╭──
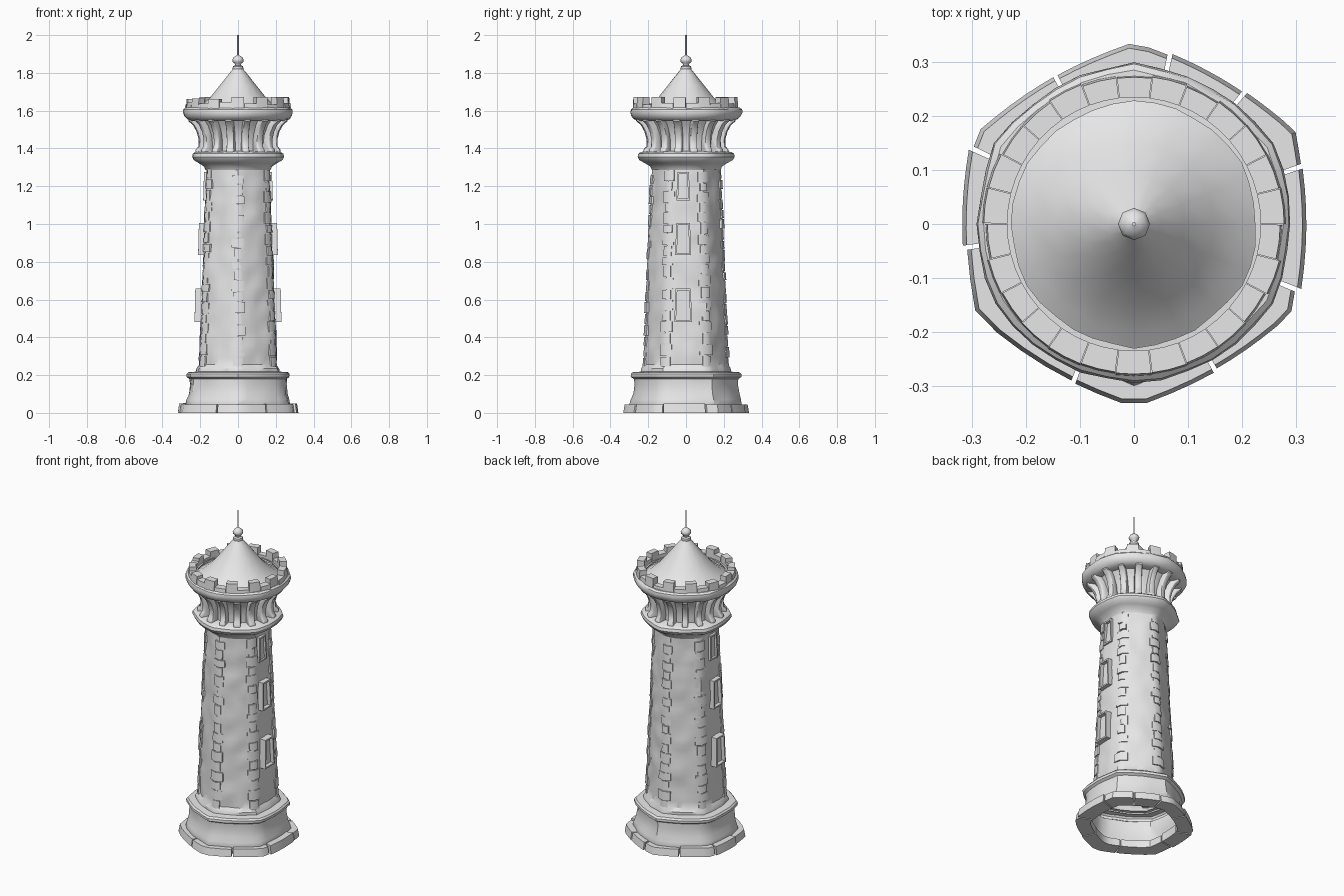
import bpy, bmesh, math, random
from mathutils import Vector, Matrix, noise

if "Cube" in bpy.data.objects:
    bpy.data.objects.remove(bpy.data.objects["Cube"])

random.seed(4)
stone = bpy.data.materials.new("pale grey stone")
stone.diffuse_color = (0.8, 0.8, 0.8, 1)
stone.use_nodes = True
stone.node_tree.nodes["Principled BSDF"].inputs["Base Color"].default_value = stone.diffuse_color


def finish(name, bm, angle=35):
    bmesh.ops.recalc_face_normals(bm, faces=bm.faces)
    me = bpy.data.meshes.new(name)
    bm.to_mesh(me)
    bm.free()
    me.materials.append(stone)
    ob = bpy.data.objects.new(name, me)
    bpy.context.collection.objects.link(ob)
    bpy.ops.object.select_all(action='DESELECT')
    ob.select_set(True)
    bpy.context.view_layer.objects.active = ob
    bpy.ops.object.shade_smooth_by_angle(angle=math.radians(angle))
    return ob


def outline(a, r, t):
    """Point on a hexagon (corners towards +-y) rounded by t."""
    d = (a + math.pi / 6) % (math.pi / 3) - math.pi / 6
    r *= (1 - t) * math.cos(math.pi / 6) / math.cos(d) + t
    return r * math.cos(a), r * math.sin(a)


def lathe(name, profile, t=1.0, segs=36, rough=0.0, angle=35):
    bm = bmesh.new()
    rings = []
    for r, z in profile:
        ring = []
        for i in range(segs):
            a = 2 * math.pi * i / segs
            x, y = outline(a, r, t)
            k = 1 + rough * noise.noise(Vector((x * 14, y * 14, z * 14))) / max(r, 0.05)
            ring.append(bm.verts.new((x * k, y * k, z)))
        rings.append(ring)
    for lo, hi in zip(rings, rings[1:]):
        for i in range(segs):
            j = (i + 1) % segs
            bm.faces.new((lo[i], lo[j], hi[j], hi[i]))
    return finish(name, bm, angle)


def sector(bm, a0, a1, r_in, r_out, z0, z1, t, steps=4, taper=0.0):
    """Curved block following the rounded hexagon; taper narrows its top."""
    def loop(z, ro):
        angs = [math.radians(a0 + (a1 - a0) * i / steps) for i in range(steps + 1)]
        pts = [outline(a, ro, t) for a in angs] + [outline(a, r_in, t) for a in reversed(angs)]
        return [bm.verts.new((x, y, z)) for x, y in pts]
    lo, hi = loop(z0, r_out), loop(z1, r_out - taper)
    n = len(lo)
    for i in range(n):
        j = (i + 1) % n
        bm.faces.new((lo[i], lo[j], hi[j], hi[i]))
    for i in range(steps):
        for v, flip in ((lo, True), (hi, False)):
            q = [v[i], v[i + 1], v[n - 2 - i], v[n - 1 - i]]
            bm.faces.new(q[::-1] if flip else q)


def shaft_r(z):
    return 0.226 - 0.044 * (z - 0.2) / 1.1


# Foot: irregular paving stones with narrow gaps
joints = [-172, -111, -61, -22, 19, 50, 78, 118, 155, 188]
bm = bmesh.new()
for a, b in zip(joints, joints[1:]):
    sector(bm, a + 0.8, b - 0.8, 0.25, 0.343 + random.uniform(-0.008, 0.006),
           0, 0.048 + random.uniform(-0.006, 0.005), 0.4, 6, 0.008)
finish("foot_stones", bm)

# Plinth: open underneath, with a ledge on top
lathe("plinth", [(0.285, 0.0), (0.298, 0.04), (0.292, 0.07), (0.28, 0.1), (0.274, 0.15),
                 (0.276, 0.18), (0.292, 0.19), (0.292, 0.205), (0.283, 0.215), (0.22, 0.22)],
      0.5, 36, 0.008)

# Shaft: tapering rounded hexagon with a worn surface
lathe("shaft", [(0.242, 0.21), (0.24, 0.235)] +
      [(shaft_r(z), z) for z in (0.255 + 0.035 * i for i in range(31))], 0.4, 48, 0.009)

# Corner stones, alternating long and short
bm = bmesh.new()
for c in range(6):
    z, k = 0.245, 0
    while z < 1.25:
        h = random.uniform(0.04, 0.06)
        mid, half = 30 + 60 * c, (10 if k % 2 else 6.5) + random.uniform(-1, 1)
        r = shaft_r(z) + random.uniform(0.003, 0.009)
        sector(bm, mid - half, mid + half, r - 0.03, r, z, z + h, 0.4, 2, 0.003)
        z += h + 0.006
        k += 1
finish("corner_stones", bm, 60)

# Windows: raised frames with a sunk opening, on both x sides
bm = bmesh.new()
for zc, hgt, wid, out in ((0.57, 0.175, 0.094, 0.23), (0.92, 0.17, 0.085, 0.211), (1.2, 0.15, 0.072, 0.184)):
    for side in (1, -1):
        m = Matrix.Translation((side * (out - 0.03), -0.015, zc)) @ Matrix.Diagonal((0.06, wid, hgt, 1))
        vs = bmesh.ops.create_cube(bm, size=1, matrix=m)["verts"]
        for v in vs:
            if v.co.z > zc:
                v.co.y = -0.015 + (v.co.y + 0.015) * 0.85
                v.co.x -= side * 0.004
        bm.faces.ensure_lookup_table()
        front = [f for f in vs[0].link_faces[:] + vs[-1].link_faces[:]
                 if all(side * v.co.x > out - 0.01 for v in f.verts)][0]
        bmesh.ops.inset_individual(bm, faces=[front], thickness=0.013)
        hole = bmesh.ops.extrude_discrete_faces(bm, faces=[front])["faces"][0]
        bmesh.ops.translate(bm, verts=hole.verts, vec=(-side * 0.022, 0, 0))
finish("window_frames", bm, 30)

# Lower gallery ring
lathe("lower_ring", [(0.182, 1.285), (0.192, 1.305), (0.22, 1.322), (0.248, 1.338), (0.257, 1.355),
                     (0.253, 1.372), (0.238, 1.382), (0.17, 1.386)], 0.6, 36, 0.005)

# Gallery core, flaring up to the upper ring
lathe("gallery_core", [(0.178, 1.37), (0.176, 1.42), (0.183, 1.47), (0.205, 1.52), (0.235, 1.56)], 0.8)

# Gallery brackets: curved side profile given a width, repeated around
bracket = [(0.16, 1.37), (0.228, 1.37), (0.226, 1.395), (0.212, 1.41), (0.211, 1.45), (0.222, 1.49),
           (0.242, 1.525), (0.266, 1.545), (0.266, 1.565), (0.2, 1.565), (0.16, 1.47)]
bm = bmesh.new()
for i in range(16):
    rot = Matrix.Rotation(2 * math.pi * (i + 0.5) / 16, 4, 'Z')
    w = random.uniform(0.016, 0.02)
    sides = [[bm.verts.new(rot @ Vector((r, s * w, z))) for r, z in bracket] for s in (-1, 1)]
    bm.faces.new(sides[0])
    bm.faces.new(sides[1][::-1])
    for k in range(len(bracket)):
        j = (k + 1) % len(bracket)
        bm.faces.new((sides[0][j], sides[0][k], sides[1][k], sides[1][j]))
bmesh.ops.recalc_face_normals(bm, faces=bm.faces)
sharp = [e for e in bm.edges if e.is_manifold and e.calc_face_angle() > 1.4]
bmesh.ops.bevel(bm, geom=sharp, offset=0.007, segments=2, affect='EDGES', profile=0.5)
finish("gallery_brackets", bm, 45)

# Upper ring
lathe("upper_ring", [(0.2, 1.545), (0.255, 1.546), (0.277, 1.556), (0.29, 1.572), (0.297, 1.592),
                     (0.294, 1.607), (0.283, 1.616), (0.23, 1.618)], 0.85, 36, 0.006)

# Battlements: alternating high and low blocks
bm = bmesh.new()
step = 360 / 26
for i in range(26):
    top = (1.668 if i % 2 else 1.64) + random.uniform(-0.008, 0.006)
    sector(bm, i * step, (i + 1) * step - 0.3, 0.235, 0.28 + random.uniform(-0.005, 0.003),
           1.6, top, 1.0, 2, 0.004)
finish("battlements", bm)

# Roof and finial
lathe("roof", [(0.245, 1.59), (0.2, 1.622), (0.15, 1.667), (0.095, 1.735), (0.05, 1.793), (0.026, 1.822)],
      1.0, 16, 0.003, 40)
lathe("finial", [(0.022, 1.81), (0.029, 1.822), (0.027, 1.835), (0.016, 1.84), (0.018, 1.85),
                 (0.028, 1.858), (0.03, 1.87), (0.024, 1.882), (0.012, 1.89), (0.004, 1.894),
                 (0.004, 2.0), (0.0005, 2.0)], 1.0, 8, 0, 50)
╰──
Exercise objective. Lines holding the string "objects" are the answer; copy each one from the listing above.

Solved exercise.
if "Cube" in bpy.data.objects:
    bpy.data.objects.remove(bpy.data.objects["Cube"])
    ob = bpy.data.objects.new(name, me)
    bpy.context.collection.objects.link(ob)
    bpy.context.view_layer.objects.active = ob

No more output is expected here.